A string of moving trucks was spotted in Manhattan’s Upper West Side on Saturday, according to Guardian Angels founder Curtis Sliwa.
“The mass evacuation of Upper West Siders from NYC is in full effect,” he told the New York Post.
Sliwa blamed the city’s decision to house hundreds of homeless people in the neighborhood’s hotels for the exodus.
“The moment I walked out on my block, near Central Park West, there was a moving truck.

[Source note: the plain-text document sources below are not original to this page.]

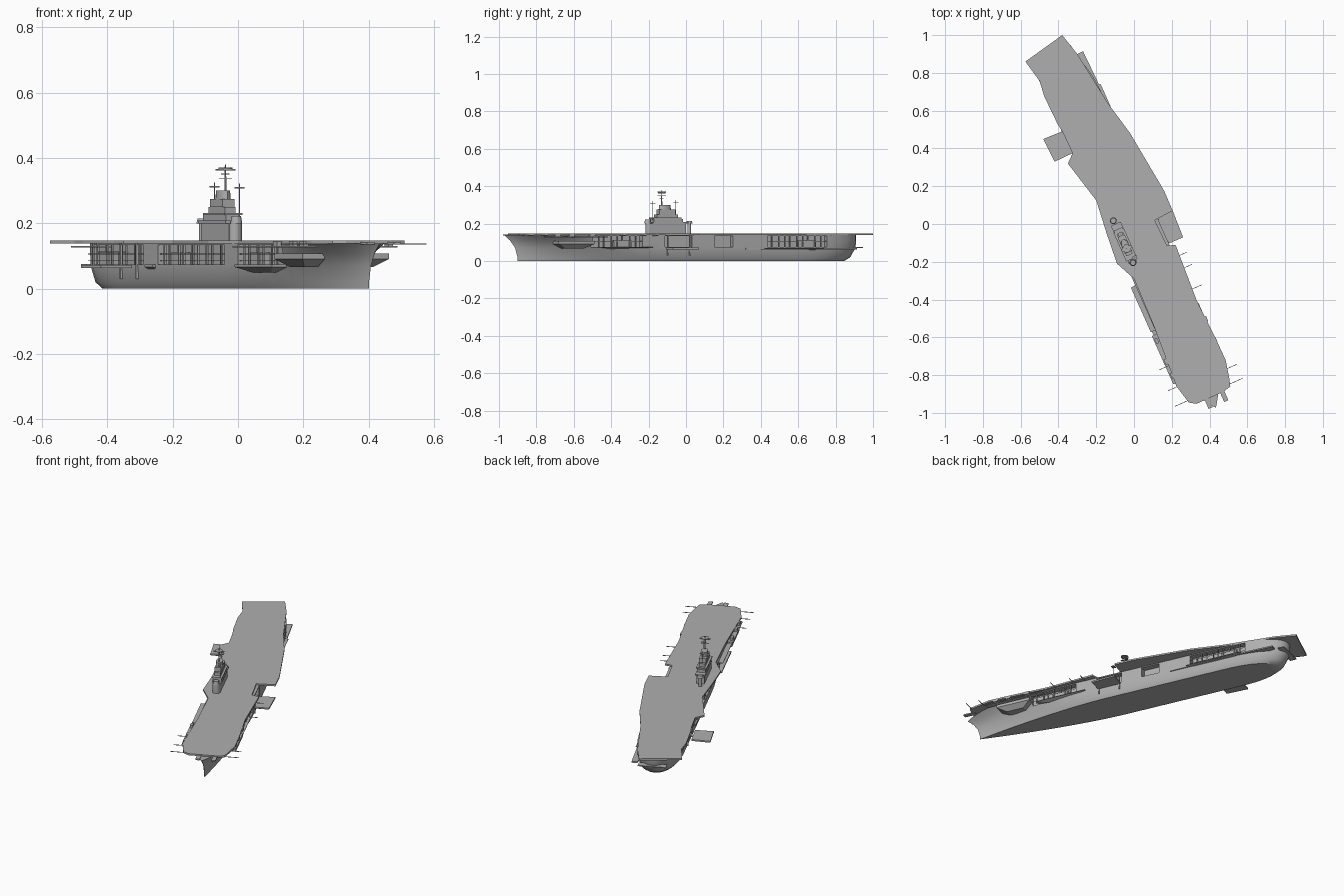
import bpy, bmesh, math
from mathutils import Vector

cube = bpy.data.objects.get("Cube")
if cube:
    bpy.data.objects.remove(cube, do_unlink=True)

grey = bpy.data.materials.new("ship grey")
grey.use_nodes = True
grey.diffuse_color = (0.43, 0.43, 0.43, 1)
grey.node_tree.nodes["Principled BSDF"].inputs["Base Color"].default_value = (0.43, 0.43, 0.43, 1)

# Ship axes: s runs to the bow, t runs to port
HEADING = math.radians(24)
SN, CS = math.sin(HEADING), math.cos(HEADING)


def P(s, t, z):
    return Vector((s * SN + t * CS, -s * CS + t * SN, z))


def finish(name, bm, smooth=False):
    bmesh.ops.recalc_face_normals(bm, faces=bm.faces)
    me = bpy.data.meshes.new(name)
    bm.to_mesh(me)
    bm.free()
    me.materials.append(grey)
    ob = bpy.data.objects.new(name, me)
    bpy.context.collection.objects.link(ob)
    if smooth:
        select(ob)
        bpy.ops.object.shade_smooth_by_angle(angle=math.radians(35))
    return ob


def select(ob):
    bpy.ops.object.select_all(action='DESELECT')
    ob.select_set(True)
    bpy.context.view_layer.objects.active = ob


def loft(bm, *rings):
    rows = [[bm.verts.new(p) for p in r] for r in rings]
    n = len(rows[0])
    for a, b in zip(rows, rows[1:]):
        for i in range(n):
            j = (i + 1) % n
            bm.faces.new((a[i], a[j], b[j], b[i]))
    bm.faces.new(rows[0])
    bm.faces.new(rows[-1])


def rect(s0, s1, t0, t1, z):
    return [P(s0, t0, z), P(s1, t0, z), P(s1, t1, z), P(s0, t1, z)]


def boxes(name, items):
    bm = bmesh.new()
    for s0, s1, t0, t1, z0, z1 in items:
        loft(bm, rect(s0, s1, t0, t1, z0), rect(s0, s1, t0, t1, z1))
    return finish(name, bm)


def plate(name, outline, z0, z1):
    bm = bmesh.new()
    loft(bm, *[[Vector((x, y, z)) for x, y in outline] for z in (z0, z1)])
    return finish(name, bm)


def disc(s, t, z, rs, rt, n=16):
    return [P(s + rs * math.cos(i * math.tau / n), t + rt * math.sin(i * math.tau / n), z) for i in range(n)]


def round_part(name, s, t, z0, z1, rs, rt, top=1.0, n=16):
    bm = bmesh.new()
    loft(bm, disc(s, t, z0, rs, rt, n), disc(s, t, z1, rs * top, rt * top, n))
    return finish(name, bm, True)


# Hull: waterline curves at rising heights, flared at the bow
def waterline(z, stern, bow, width, bow_part, bow_power, n=30):
    side = []
    for i in range(n + 1):
        u = (1 - math.cos(math.pi * i / n)) / 2
        v = min(1, (1 - u) / bow_part)
        w = min(1, u / 0.16)
        half = width * (1 - (1 - v) ** bow_power) * (1 - (1 - w) ** 2.6) ** 0.5
        side.append((stern + (bow - stern) * u, half))
    return [P(s, t, z) for s, t in side] + [P(s, -t, z) for s, t in side[-2:0:-1]]


bm = bmesh.new()
loft(bm,
     waterline(0.0, -0.92, 0.985, 0.108, 0.45, 1.6),
     waterline(0.02, -0.955, 0.986, 0.12, 0.43, 1.6),
     waterline(0.07, -0.985, 1.0, 0.125, 0.38, 1.8),
     waterline(0.11, -0.99, 1.03, 0.125, 0.3, 2.3),
     waterline(0.139, -0.99, 1.065, 0.126, 0.24, 3.0))
hull = finish("hull", bm)

# Open galleries cut into both sides: start, end, side
galleries = [(0.28, 0.6, -1), (-0.32, 0.18, -1), (-0.86, -0.43, -1),
             (0.31, 0.6, 1), (0.02, 0.18, 1), (-0.22, -0.11, 1), (-0.77, -0.42, 1)]
cutter = boxes("gallery_cutter", [(a, b, *sorted((k * 0.088, k * 0.2)), 0.074, 0.133) for a, b, k in galleries])
cutter.hide_render = True
mod = hull.modifiers.new("galleries", 'BOOLEAN')
mod.object = cutter
mod.solver = 'EXACT'
select(hull)
bpy.ops.object.modifier_apply(modifier=mod.name)
bpy.data.objects.remove(cutter, do_unlink=True)
select(hull)
bpy.ops.object.shade_smooth_by_angle(angle=math.radians(35))

# Pillars and rails in the galleries
pillars, rails = [], []
for a, b, k in galleries:
    if b - a < 0.2:
        continue
    n = round((b - a) / 0.035)
    for i in range(1, n):
        s = a + (b - a) * i / n
        t = k * (0.118 if i % 3 else 0.105)
        pillars.append((s - 0.003, s + 0.003, t - 0.003, t + 0.003, 0.07, 0.138))
    for z in (0.085, 0.105):
        rails.append((a, b, k * 0.118 - 0.001, k * 0.118 + 0.001, z, z + 0.002))
    rails.append((a + 0.06, a + 0.16, k * 0.1 - 0.012, k * 0.1 + 0.012, 0.072, 0.11))
boxes("gallery_pillars", pillars)
boxes("gallery_rails", rails)

# Flight deck with its angled landing strip and elevator notches
deck = [(-.38, 1.0), (-.30, .90), (-.135, .635), (-.02, .48), (.16, .175), (.205, .07), (.11, .02),
        (.175, -.115), (.22, -.11), (.33, -.4), (.43, -.6), (.485, -.72), (.505, -.82), (.51, -.86),
        (.47, -.89), (.33, -.952), (.29, -.945), (.225, -.86), (.105, -.54), (0, -.29), (-.09, -.21),
        (-.145, -.05), (-.2, .125), (-.35, .32), (-.325, .375), (-.38, .49), (-.405, .53), (-.475, .675),
        (-.50, .757), (-.575, .86)]
plate("flight_deck", deck, 0.138, 0.148)

# Lowered elevators and the aft port sponson
plate("port_elevator", [(.11, .02), (.205, .07), (.26, -.07), (.17, -.11)], 0.063, 0.072)
plate("starboard_elevator", [(-.42, .33), (-.48, .45), (-.38, .49), (-.325, .375)], 0.063, 0.072)
plate("aft_sponson", [(-.30, .9), (-.27, .915), (-.135, .635), (0, .32), (-.04, .3), (-.2, .6)], 0.062, 0.07)
boxes("elevator_rails", [(s, s + 0.006, *t, 0.03, 0.138) for t in ((0.122, 0.13), (-0.13, -0.122))
                         for s in ((0.03, 0.16) if t[0] > 0 else (-0.6, -0.48))])

# Tapered gun sponsons on both sides
bm = bmesh.new()
for k, s0, s1, z0, z1, out in ((1, .6, .81, .066, .108, .145), (-1, .6, .81, .066, .108, .145),
                               (-1, .3, .58, .05, .074, .145), (1, .25, .56, .064, .076, .135),
                               (1, -.75, -.4, .055, .07, .14), (-1, -.4, -.34, .05, .074, .135)):
    loft(bm, rect(s0 + .05 * (s1 - s0) / .2, s1 - .05 * (s1 - s0) / .2, k * .07, k * (out - .03), z0),
         rect(s0, s1, k * .07, k * out, (z0 + z1) / 2 + .004), rect(s0, s1, k * .07, k * out, z1))
finish("gun_sponsons", bm)

# Catwalks, boxes and whip aerials along the deck edge
walks = [(.3, .56, -.152, -.11, .126, .13), (.58, .86, -.155, -.12, .126, .13),
         (.52, .88, .11, .142, .126, .13), (-.92, -.72, -.15, -.1, .126, .13),
         (-.72, -.6, -.15, -.1, .11, .114), (-1.0, -.96, -.08, .08, .07, .075)]
for k in (-1, 1):
    for s in (.6, .72, .8):
        walks.append((s, s + .03, k * .142 - .008, k * .142 + .008, .13, .146))
boxes("catwalks", walks)
boxes("whip_aerials", [(s - .0015, s + .0015, *sorted((k * .12, k * .195)), .135, .138)
                       for k, ss in ((1, (.25, .32, .44, .9, .98)), (-1, (.76, .88, .97))) for s in ss])
boxes("bow_horns", [(.98, 1.055, t - .012, t + .012, .136, .143) for t in (-.025, .065)])

# Island: stacked superstructure on the starboard edge
T = -0.088
boxes("island_base", [(-.03, .18, T - .022, T + .022, .147, .2)])
boxes("island_bridge", [(-.04, .165, T - .028, T + .028, .2, .208), (-.01, .16, T - .024, T + .024, .207, .225),
                        (.0, .165, T - .03, T + .03, .225, .232)])
boxes("island_tower", [(.015, .14, T - .018, T + .018, .23, .25), (.03, .125, T - .02, T + .02, .25, .275)])
round_part("funnel", .085, T, .27, .3, .035, .02, .95)
round_part("forward_director", .185, T, .2, .222, .018, .018, .8)
round_part("aft_director", -.06, T - .005, .2, .215, .018, .018, .8)
round_part("aft_director_stand", -.06, T - .005, .147, .2, .01, .01)
round_part("bridge_front", .175, T, .147, .2, .022, .022)

# Masts, yards and radar
round_part("main_mast", .103, T, .295, .38, .0035, .0035, .6, 8)
boxes("mast_yards", [(.095, .111, T - .03, T + .03, .362, .366), (.08, .126, T - .004, T + .004, .35, .353),
                     (.1, .106, T - .02, T + .02, .335, .338)])
round_part("radar_dish", .103, T, .367, .371, .022, .022, 1, 12)
for name, s, t, top in (("aft_mast", .02, T, .325), ("forward_mast", .165, T + .02, .322)):
    round_part(name, s, t, .22, top, .002, .002, 1, 8)
    boxes(name + "_yard", [(s - .01, s + .01, t - .012, t + .012, top - .015, top - .011)])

I asked where you going, and they said, ‘Virginia.’ They told me, ‘Curtis, first the pandemic hit us and now the quality of life is so bad,'” he recalled.
Sliwa spoke to others moving to places such as New Hampshire and Tennessee, and one young family told him they were headed to Myrtle Beach, South Carolina.
“They said in the last month, there have been so many disturbed people in the streets, aggressively panhandling, defecating, urinating — they leave the hotels and have no bathrooms to use,” he explained.
Following complaints from residents, New York City Mayor Bill de Blasio (D) promised August 17 to start removing homeless people from the city’s hotels and get them back into shelter facilities.
However, he did not give a timeline as to when that process would begin, according to Breitbart News.
Safety was more a motivating factor for people leaving U.S. cities than the coronavirus pandemic, global investor Barry Sternlicht said Tuesday during an interview on CNBC’s Squawk Box.
“There’s hundreds of thousands of people looking for suburban homes, and I would say it’s not as driven by the Covid situation as it is safety and law and order, and that is now pervasive across the big cities of the United States, sadly,” he stated.
Six people were shot and two killed Tuesday into Wednesday across New York City, Breitbart News reported.
“The fatal and non-fatal shootings Tuesday-Wednesday follow a Monday on which seven shootings left 11 victims. And they follow a weekend which witnessed over 40 shot, five fatally, in de Blasio’s NYC,” the report said.
Sliwa explained Saturday that the people who lived in the area were those who elected de Blasio as mayor.
“It’s a progressive, liberal neighborhood. And now there’s a visceral hate here for him — the feeling that he has virtually singlehandedly destroyed this city,” he concluded.